Marie-Louise Schembri, Project Director at Hilson Moran, contributes to our Future of Housing blog series to discuss the need for a different approach to home design for the industry to contribute positively to climate change but also ensure we are living comfortable lives.
The light at the end of the tunnel is a small, green LED bulb of an AI system that has figured out how to make your home more comfortable, healthier, zero impact, zero maintenance and adaptable to your needs, over time.
If that sounds too good to be true it’s because this approach has not been part of the mindset through the many years of home design. The end goal with a few exceptions has so far been low cost, fast build and sellable. We’re often either priced out of what we would each consider being our dream home or perhaps it’s simply in the wrong place. We are then forced to make compromises on quality and size, meaning our homes either fall below our expectations or are just unattainable. As such, we tolerate cracks, poor design and inadequacy in the biggest financial investment of our lifetime.
Now that the housing industry is being forced to ramp up delivery rates – estimates have put the number of new homes needed in England at between 240,000 and 340,000 per year and London alone has a target of 65,000 a year according to the New London Plan – we need to ask the question, how do we avoid repeating the same mistakes, move away from the old housing objectives and start properly implementing AI to deliver the homes we all need?
At the first of Connected Places Catapult’s Housing Breakfast events, Neal Hudson described the statistical falsehood of the housing ‘crisis’, Jemma Mouland, from the Centre for Ageing Better, challenged our preconceptions of homes for an ageing population and Nigel Walley made us aware of our right to access data that is associated with our homes. During the event, I talked about the climate crisis and the resulting design challenges. All four of us had two things in common; we are all using digital technologies to analyse, interpret, resolve and communicate substantial problems facing housing, and, our work, though in different areas, places the home occupant at the centre of better quality design.
Turning up the heat with modern design practices
As we push design further up the path of best practice, we are coming across situations where the best result is a sweet spot between several conflicting factors. One example is that in fine-tuning the energy conservation of home heating (eg insulation, air-tightness and thermal breaks) to reduce carbon dioxide emissions, we have made them unbearable during warmer months. New apartments, in particular, are just too hot.
Now imagine this problem in a near future with warmer summers, an ageing population (less able to adapt body temperature), flexible working (homes occupied during warmer hours), policy-driven decentralised heating systems introducing hot water pipes and systems in corridors, brownfield sites next to sources of noise where open windows have a long-term health risk and higher density buildings where large vent areas are a safety risk. We’re throwing more heat into our homes and letting less out.
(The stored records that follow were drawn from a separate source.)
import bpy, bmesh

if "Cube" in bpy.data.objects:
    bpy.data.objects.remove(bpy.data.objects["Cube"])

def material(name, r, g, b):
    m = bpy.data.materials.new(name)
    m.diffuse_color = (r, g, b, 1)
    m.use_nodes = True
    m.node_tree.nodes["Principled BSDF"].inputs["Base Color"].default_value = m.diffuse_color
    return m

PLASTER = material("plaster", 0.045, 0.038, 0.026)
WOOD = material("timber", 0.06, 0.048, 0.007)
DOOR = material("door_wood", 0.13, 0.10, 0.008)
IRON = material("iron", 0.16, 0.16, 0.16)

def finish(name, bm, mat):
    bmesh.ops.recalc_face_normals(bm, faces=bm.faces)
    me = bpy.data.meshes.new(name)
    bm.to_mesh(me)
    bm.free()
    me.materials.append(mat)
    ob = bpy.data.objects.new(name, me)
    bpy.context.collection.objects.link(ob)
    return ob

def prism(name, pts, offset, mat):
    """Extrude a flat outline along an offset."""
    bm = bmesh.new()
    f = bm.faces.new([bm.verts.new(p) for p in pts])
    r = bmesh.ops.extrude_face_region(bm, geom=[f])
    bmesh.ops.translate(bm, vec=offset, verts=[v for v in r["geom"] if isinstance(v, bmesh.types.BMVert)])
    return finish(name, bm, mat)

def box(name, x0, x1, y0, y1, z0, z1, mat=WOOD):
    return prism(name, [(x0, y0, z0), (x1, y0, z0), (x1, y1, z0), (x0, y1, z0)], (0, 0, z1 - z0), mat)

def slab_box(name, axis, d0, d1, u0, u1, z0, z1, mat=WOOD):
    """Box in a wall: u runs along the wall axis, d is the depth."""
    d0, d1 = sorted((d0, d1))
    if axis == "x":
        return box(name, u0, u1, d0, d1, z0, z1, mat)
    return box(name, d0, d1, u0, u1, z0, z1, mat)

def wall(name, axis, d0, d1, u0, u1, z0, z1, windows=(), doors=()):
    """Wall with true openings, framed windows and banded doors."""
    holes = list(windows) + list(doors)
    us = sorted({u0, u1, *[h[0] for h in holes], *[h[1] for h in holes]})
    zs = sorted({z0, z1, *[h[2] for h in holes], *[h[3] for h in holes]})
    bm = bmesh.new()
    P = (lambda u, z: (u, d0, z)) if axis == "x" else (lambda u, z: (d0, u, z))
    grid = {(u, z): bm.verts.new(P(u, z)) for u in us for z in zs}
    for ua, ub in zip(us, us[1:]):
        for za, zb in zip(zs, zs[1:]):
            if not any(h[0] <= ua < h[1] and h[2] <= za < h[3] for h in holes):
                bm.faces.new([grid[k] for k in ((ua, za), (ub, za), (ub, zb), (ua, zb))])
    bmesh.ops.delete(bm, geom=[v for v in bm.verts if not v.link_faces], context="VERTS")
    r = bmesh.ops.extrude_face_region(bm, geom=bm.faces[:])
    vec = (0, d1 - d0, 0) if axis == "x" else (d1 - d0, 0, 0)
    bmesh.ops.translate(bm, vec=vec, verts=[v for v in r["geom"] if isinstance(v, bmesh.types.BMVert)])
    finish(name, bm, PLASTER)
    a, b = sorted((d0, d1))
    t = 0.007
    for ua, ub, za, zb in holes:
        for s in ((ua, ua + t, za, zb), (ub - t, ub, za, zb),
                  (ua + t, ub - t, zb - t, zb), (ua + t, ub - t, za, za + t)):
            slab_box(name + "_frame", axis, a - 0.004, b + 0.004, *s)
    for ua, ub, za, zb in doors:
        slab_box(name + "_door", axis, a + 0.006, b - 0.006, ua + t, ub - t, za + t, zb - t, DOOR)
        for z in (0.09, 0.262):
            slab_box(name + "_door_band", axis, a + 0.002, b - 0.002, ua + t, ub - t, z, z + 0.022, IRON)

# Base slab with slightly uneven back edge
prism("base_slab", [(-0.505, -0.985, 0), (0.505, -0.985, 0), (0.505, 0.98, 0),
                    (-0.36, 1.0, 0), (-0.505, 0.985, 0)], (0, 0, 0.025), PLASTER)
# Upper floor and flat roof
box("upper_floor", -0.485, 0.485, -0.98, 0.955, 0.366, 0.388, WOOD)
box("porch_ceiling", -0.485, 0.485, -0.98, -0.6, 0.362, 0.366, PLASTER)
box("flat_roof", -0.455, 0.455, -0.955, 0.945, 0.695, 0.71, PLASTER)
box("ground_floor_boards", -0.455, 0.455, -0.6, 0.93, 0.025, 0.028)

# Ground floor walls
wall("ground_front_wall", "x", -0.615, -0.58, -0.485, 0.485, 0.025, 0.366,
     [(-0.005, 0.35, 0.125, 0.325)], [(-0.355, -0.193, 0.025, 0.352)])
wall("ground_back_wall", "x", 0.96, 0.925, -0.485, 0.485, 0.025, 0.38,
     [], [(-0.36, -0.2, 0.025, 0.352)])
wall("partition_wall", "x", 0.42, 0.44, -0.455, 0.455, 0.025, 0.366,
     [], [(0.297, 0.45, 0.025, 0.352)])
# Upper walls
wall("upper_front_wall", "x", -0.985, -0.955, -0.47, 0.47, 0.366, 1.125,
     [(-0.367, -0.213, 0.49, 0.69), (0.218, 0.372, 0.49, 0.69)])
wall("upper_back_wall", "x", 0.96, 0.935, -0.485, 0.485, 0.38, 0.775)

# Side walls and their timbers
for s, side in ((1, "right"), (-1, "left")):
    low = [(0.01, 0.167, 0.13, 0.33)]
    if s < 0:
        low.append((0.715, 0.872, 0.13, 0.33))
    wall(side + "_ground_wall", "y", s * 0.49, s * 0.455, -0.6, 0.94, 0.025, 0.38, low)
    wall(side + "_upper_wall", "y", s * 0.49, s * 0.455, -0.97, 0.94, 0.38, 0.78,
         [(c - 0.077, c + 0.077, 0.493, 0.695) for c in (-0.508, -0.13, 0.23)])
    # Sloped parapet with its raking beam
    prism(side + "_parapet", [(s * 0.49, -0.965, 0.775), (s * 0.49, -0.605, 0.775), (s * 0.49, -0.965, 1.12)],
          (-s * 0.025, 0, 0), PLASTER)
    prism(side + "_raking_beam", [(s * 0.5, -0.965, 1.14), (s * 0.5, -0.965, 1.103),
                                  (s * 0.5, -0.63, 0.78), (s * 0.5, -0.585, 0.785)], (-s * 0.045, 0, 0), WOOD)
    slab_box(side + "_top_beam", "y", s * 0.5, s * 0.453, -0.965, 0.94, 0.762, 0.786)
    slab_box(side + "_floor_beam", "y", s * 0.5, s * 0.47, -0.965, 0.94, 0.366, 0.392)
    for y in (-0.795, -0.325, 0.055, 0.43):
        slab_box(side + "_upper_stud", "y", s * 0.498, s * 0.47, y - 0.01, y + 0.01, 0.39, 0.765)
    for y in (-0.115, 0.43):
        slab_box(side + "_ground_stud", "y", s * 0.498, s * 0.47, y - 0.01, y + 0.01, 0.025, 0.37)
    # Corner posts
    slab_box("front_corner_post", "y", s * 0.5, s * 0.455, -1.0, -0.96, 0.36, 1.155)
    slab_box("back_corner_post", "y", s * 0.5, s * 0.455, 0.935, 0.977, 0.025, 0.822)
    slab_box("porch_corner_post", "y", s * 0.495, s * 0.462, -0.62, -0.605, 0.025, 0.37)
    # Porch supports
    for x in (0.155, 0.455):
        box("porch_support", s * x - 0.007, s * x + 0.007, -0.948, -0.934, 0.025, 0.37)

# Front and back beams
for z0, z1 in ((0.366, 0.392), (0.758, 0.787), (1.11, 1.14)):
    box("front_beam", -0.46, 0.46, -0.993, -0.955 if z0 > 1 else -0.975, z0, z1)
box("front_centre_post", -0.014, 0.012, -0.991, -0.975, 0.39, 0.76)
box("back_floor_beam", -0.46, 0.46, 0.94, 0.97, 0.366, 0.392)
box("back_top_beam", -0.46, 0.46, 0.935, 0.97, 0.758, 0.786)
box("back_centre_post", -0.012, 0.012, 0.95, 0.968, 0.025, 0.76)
We, environmental engineers, have had to dramatically adapt the way we operate. We’ve become coders developing in-house tools to provide the architects with several relevant solutions that altogether work for energy conservation, avoid overheating, provide sufficient daylight and fresh air, and manage noise.
The same pattern of consolidated solutions is apparent in some of our tools. Healthy Cities Parametric Tool (H-Cities) pulls together external variables such as air quality, wind flow, noise levels, sunlight and shading – elements that determine human comfort and safety in the built environment – to one 3D data-rich and visualised platform. Another tool we are developing for a prototype home at Building Research Establishment (BRE) pre-tests multiple permutations of prefab architectural components against energy, daylight and overheating standards for any site location.
Fixing homes for the future with digital tools
Without these digital tools (and a design consultancy team reskilled as coders) we would waste precious time flip-flopping from one iteration to another. Instead, these tools help us refocus our time on the issues that matter most: providing a better quality of life in homes, in our communities, and our cities.
It doesn’t end there. In a collaboration with Loughborough University to validate the thermal models we use to predict the risk of discomfort, we found significant discrepancies from actual measured temperatures in homes. We hope that soon, machine-learning will use available measured data from home thermostats to provide perfect prediction and that we will be able to upload this into the Future Home Standard, an efficiency target that will be measured by IoT devices rather than design requirements as has been the case in the past. Watch this (virtual) space!
This blog is one in a series and is part of our new Future of Housing programme. Find out more about our work in this area by visiting our new Future of Housing knowledge hub.